▸ WHAT NEEDS TO BE DONE
Could the lines from the top of the material to the line that contains "g.rotation.x = angle;" be retyped exactly, both included and pictures omitted?

▸ WORKING DATA
● ● ● ● ●
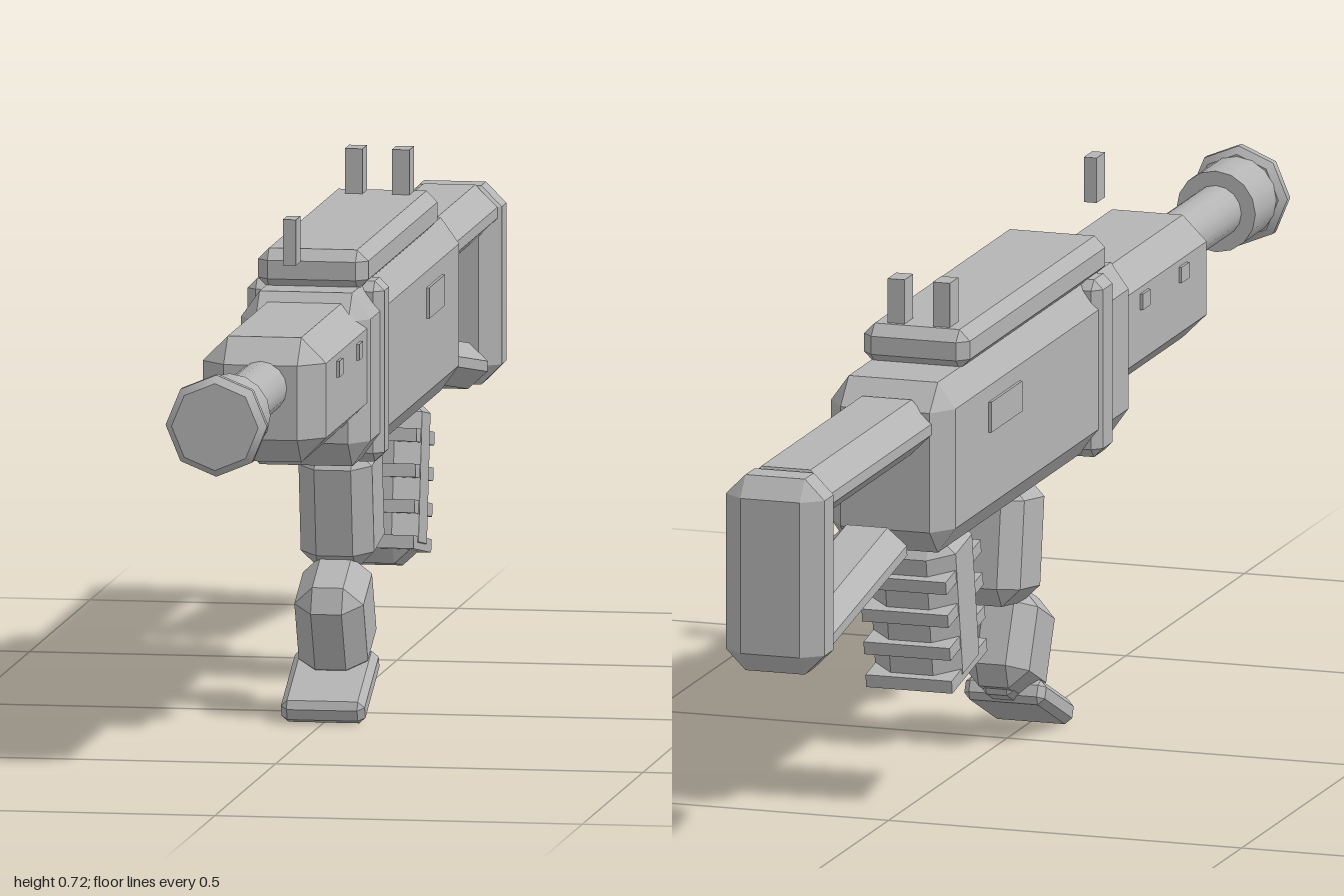
import * as THREE from 'three';
import { ConvexGeometry } from 'three/addons/geometries/ConvexGeometry.js';

const grey = new THREE.MeshStandardMaterial({ color: 0xb4b4b4 });
grey.name = 'grey';

export function createModel() {
  const model = new THREE.Group();
  model.name = 'blaster';

  const add = (name, geometry, parent = model) => {
    const mesh = new THREE.Mesh(geometry, grey);
    mesh.name = name;
    parent.add(mesh);
    return mesh;
  };

  // Box with bevelled edges; c is the bevel along x, y and z
  const bevelBox = (w, h, d, c) => {
    const [cx, cy, cz] = Array.isArray(c) ? c : [c, c, c];
    const pts = [];
    for (const sx of [-1, 1]) for (const sy of [-1, 1]) for (const sz of [-1, 1]) {
      const X = w / 2, Y = h / 2, Z = d / 2;
      pts.push(new THREE.Vector3(sx * X, sy * (Y - cy), sz * (Z - cz)));
      pts.push(new THREE.Vector3(sx * (X - cx), sy * Y, sz * (Z - cz)));
      pts.push(new THREE.Vector3(sx * (X - cx), sy * (Y - cy), sz * Z));
    }
    return new ConvexGeometry(pts);
  };

  // Bevelled box spanning half width x, y0..y1 and z0..z1
  const block = (name, x, y0, y1, z0, z1, c) => {
    const mesh = add(name, bevelBox(2 * x, y1 - y0, z1 - z0, c));
    mesh.position.set(0, (y0 + y1) / 2, (z0 + z1) / 2);
    return mesh;
  };

  // Tilted assembly
  const tilted = (name, y, z, angle) => {
    const g = new THREE.Group();
    g.name = name;
    g.position.set(0, y, z);
    g.rotation.x = angle;
    model.add(g);
    return g;
  };

  // Plain small box
  const plate = (name, w, h, d, x, y, z, parent = model) => {
    const mesh = add(name, new THREE.BoxGeometry(w, h, d), parent);
    mesh.position.set(x, y, z);
    return mesh;
  };

  // Main body
  block('receiver', 0.088, 0.375, 0.61, -0.515, 0.285, [0.025, 0.035, 0.035]);
  block('collar', 0.093, 0.37, 0.615, 0.115, 0.18, 0.013);
  block('handguard', 0.084, 0.428, 0.597, 0.22, 0.625, [0.034, 0.034, 0.034]);
  block('topRail', 0.075, 0.605, 0.66, -0.395, 0.205, 0.015);

  // Sights
  plate('frontSight', 0.018, 0.062, 0.036, 0, 0.696, 0.368);
  for (const s of [-1, 1]) {
    plate('rearSight', 0.024, 0.062, 0.036, s * 0.032, 0.69, -0.355);
    plate('sidePlate', 0.006, 0.042, 0.13, s * 0.089, 0.532, -0.275);
    for (const z of [0.49, 0.327]) plate('vent', 0.006, 0.022, 0.032, s * 0.085, 0.543, z);
  }

  // Barrel and muzzle, lying along z
  const round = (name, rFront, rBack, z0, z1, sides) => {
    const geo = new THREE.CylinderGeometry(rFront, rBack, z1 - z0, sides);
    geo.rotateX(Math.PI / 2);
    add(name, geo).position.set(0, 0.532, (z0 + z1) / 2);
  };
  round('barrel', 0.036, 0.036, 0.6, 0.9, 16);
  round('muzzle', 0.056, 0.056, 0.88, 0.98, 16);
  round('muzzleRing', 0.069, 0.069, 0.976, 0.988, 8);
  round('muzzleTip', 0.059, 0.069, 0.988, 1, 8);
  round('muzzleRingBack', 0.069, 0.059, 0.968, 0.976, 8);

  // Shoulder stock
  block('stockBar', 0.065, 0.515, 0.59, -0.945, -0.495, [0.03, 0.03, 0.012]);
  block('stockButt', 0.07, 0.318, 0.588, -1, -0.918, [0.028, 0.028, 0.022]);
  const strut = tilted('stockStrut', 0.374, -0.75, -0.165);
  add('strutBar', bevelBox(0.11, 0.062, 0.385, [0.026, 0.024, 0.026]), strut);

  // Rear grip with finger ribs
  const grip = tilted('rearGrip', 0.275, -0.352, -0.175);
  add('gripBody', bevelBox(0.124, 0.235, 0.13, [0.032, 0.03, 0.03]), grip);
  for (let i = 0; i < 4; i++) plate('gripRib', 0.122, 0.018, 0.15, 0, 0.055 - i * 0.048, -0.004, grip);

  // Trigger guard
  const path = new THREE.CatmullRomCurve3([
    [0.385, -0.205], [0.355, -0.215], [0.327, -0.24], [0.316, -0.27], [0.316, -0.31],
  ].map(([y, z]) => new THREE.Vector3(0, y, z)));
  add('triggerGuard', new THREE.TubeGeometry(path, 12, 0.01, 8));

  // Folding front grip: upper part, lower part and foot
  const upper = tilted('frontGripUpper', 0.288, -0.043, 0.15);
  add('upperBlock', bevelBox(0.1, 0.17, 0.135, 0.025), upper);
  const lower = tilted('frontGripLower', 0.136, 0.007, 0.43);
  add('lowerBlock', bevelBox(0.094, 0.14, 0.13, 0.026), lower);
  const foot = tilted('foot', 0.047, 0.05, 0.43);
  add('footPlate', bevelBox(0.114, 0.034, 0.145, 0.009), foot);
  add('footTab', bevelBox(0.045, 0.034, 0.06, 0.008), foot).position.set(0, 0.003, -0.075);

  return model;
}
● ● ● ● ●
▸ WRITTEN RESPONSE
import * as THREE from 'three';
import { ConvexGeometry } from 'three/addons/geometries/ConvexGeometry.js';

const grey = new THREE.MeshStandardMaterial({ color: 0xb4b4b4 });
grey.name = 'grey';

export function createModel() {
  const model = new THREE.Group();
  model.name = 'blaster';

  const add = (name, geometry, parent = model) => {
    const mesh = new THREE.Mesh(geometry, grey);
    mesh.name = name;
    parent.add(mesh);
    return mesh;
  };

  // Box with bevelled edges; c is the bevel along x, y and z
  const bevelBox = (w, h, d, c) => {
    const [cx, cy, cz] = Array.isArray(c) ? c : [c, c, c];
    const pts = [];
    for (const sx of [-1, 1]) for (const sy of [-1, 1]) for (const sz of [-1, 1]) {
      const X = w / 2, Y = h / 2, Z = d / 2;
      pts.push(new THREE.Vector3(sx * X, sy * (Y - cy), sz * (Z - cz)));
      pts.push(new THREE.Vector3(sx * (X - cx), sy * Y, sz * (Z - cz)));
      pts.push(new THREE.Vector3(sx * (X - cx), sy * (Y - cy), sz * Z));
    }
    return new ConvexGeometry(pts);
  };

  // Bevelled box spanning half width x, y0..y1 and z0..z1
  const block = (name, x, y0, y1, z0, z1, c) => {
    const mesh = add(name, bevelBox(2 * x, y1 - y0, z1 - z0, c));
    mesh.position.set(0, (y0 + y1) / 2, (z0 + z1) / 2);
    return mesh;
  };

  // Tilted assembly
  const tilted = (name, y, z, angle) => {
    const g = new THREE.Group();
    g.name = name;
    g.position.set(0, y, z);
    g.rotation.x = angle;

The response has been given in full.